Petr Dubinsky

London Court Rules In Favor Of Zdenek Bakala

Zdenek Bakala

Bakala and Kadas do not have to return CZK 12 billion of dividends, British court ruled.

Businessmen Peter Kadas and Zdeněk Bakala, former owners of NWR, were victorious in court this week. The High Court of Justice in London decided they do not have to return dividends, which their company CERCL Mining paid itself in 2011 and 2012 from NWR. Back then, it came to CZK 12 billion. Kadas and Bakala, who owns Economia then owned 63.65% share in the company; the rest was being traded at the stock exchange.

CERCL turned to the English court for two reasons. On one hand, both entrepreneurs wanted to protect themselves so the court-appointed British liquidator of the bankrupt NWR would not be able to demand the above mentioned billions. However, the second reason is the Czech link of the entire story.

NWR’s only asset was the OKD mines, which went bankrupt and had gone through insolvency. Their insolvency administrator Lee Louda accused both entrepreneurs and their companies of paying excessive dividends to themselves, by which they led the company to insolvency. Due to that, he asked the court to rule that the approval of dividends from 2011 and 2012 was legally ineffective.
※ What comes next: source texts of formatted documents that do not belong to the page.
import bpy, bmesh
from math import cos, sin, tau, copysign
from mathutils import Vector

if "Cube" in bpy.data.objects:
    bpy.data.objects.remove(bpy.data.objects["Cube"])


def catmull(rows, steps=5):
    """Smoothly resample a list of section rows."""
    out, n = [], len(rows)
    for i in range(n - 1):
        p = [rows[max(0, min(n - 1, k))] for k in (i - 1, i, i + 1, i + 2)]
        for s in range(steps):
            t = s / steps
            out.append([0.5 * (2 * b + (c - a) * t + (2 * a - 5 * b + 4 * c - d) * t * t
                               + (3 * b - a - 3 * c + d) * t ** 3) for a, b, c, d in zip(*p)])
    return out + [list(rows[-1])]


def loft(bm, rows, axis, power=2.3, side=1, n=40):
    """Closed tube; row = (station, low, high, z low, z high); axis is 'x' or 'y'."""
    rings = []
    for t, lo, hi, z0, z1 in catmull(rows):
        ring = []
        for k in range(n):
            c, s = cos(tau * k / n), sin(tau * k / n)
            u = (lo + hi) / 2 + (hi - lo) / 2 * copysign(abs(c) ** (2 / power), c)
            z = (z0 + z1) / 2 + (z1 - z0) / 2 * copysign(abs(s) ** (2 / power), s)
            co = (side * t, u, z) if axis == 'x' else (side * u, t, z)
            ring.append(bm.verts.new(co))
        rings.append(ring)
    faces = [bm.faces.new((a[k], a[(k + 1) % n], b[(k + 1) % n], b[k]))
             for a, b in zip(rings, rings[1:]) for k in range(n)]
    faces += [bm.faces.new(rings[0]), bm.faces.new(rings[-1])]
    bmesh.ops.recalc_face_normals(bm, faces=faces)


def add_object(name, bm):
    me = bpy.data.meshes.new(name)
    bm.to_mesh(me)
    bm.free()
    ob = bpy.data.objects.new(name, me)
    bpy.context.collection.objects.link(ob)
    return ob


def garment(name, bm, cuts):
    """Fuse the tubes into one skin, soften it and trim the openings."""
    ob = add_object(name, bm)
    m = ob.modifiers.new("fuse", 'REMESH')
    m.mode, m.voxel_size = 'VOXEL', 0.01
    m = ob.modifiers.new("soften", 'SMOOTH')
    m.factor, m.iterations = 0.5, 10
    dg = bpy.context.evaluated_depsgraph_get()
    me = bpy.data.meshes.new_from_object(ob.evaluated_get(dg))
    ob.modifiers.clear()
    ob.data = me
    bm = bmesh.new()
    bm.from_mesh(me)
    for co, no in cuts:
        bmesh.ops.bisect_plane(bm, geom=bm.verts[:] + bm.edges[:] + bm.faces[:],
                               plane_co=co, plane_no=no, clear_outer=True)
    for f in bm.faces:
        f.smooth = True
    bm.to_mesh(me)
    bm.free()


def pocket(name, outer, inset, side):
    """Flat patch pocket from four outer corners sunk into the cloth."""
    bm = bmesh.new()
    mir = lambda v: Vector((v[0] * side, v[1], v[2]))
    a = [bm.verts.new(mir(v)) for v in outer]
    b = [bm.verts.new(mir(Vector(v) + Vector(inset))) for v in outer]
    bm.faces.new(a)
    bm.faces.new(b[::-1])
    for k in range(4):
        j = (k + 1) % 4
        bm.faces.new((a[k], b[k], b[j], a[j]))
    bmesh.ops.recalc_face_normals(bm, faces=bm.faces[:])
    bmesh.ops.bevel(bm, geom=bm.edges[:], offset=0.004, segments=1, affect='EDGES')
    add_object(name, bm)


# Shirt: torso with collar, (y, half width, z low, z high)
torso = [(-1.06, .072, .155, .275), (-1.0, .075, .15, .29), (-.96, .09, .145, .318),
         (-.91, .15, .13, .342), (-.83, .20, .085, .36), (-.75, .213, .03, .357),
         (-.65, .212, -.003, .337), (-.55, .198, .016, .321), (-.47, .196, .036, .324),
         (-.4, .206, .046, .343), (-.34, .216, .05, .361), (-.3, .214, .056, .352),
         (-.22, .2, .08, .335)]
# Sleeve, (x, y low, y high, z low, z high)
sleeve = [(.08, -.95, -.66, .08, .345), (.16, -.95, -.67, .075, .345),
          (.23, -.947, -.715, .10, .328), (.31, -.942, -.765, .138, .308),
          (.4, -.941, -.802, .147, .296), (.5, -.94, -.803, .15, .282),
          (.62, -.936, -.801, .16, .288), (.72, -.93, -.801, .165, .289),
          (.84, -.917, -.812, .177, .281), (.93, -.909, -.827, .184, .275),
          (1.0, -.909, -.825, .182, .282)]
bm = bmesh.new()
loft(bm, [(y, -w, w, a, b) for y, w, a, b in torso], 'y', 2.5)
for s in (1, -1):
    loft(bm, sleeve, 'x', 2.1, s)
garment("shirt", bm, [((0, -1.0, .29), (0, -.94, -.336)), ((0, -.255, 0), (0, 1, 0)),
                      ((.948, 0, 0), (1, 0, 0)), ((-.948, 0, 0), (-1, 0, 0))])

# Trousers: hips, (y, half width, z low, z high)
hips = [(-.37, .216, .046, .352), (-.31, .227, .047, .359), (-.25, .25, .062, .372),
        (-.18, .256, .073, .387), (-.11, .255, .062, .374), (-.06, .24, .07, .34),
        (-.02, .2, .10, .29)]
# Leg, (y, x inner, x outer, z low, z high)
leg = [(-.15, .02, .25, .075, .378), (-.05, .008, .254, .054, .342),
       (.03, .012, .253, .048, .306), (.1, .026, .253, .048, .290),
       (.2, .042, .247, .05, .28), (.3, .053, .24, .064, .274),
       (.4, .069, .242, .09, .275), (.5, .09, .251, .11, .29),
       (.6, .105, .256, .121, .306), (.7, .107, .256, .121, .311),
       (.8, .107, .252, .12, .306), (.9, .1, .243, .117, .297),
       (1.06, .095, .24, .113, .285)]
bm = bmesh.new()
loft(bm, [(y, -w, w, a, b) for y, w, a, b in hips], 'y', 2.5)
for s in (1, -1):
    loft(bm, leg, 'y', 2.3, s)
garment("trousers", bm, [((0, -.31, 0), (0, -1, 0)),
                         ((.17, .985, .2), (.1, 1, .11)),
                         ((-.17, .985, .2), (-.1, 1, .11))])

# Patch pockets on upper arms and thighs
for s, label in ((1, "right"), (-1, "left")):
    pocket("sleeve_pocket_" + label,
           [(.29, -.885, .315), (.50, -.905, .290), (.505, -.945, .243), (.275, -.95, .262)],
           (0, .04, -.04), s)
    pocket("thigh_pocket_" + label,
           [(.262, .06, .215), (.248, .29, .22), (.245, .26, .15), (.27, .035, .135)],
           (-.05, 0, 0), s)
CERCL Mining claims that due to the local jurisdiction of both CERCL and NWR, the courts of England are the proper place for determining the validity of these dividends. “The evidence before the court was entirely clear that NWR declared and paid valid dividends. OKD and Lee Louda had the opportunity to seek their remedies in England, the proper forum, which they failed to do. They also had the opportunity to participate fully in this case but didn’t. They clearly are not comfortable arguing in a court outside the Czech Republic that a profitable business should not pay a dividend,” said Derk Stikker, a director of CERCL, in a press statement.

However, the English judge is not as unequivocal in his ruling. In his decision, he wrote that the Czech court will have the benefit of the English court’s view on the lawfulness of the (English law governed) NWR Dividends. He does not comment on the matter much further.

Lee Louda is staying silent on the matter. “I will not comment about ongoing cases,” he says. According to a source close to HN, however, they are not too concerned about the English court’s ruling. “Our actions were not filed in England but rather in the Czech Republic. This means that the decision of the English court has practically no meaning in relation to the Czech disputes,” he says.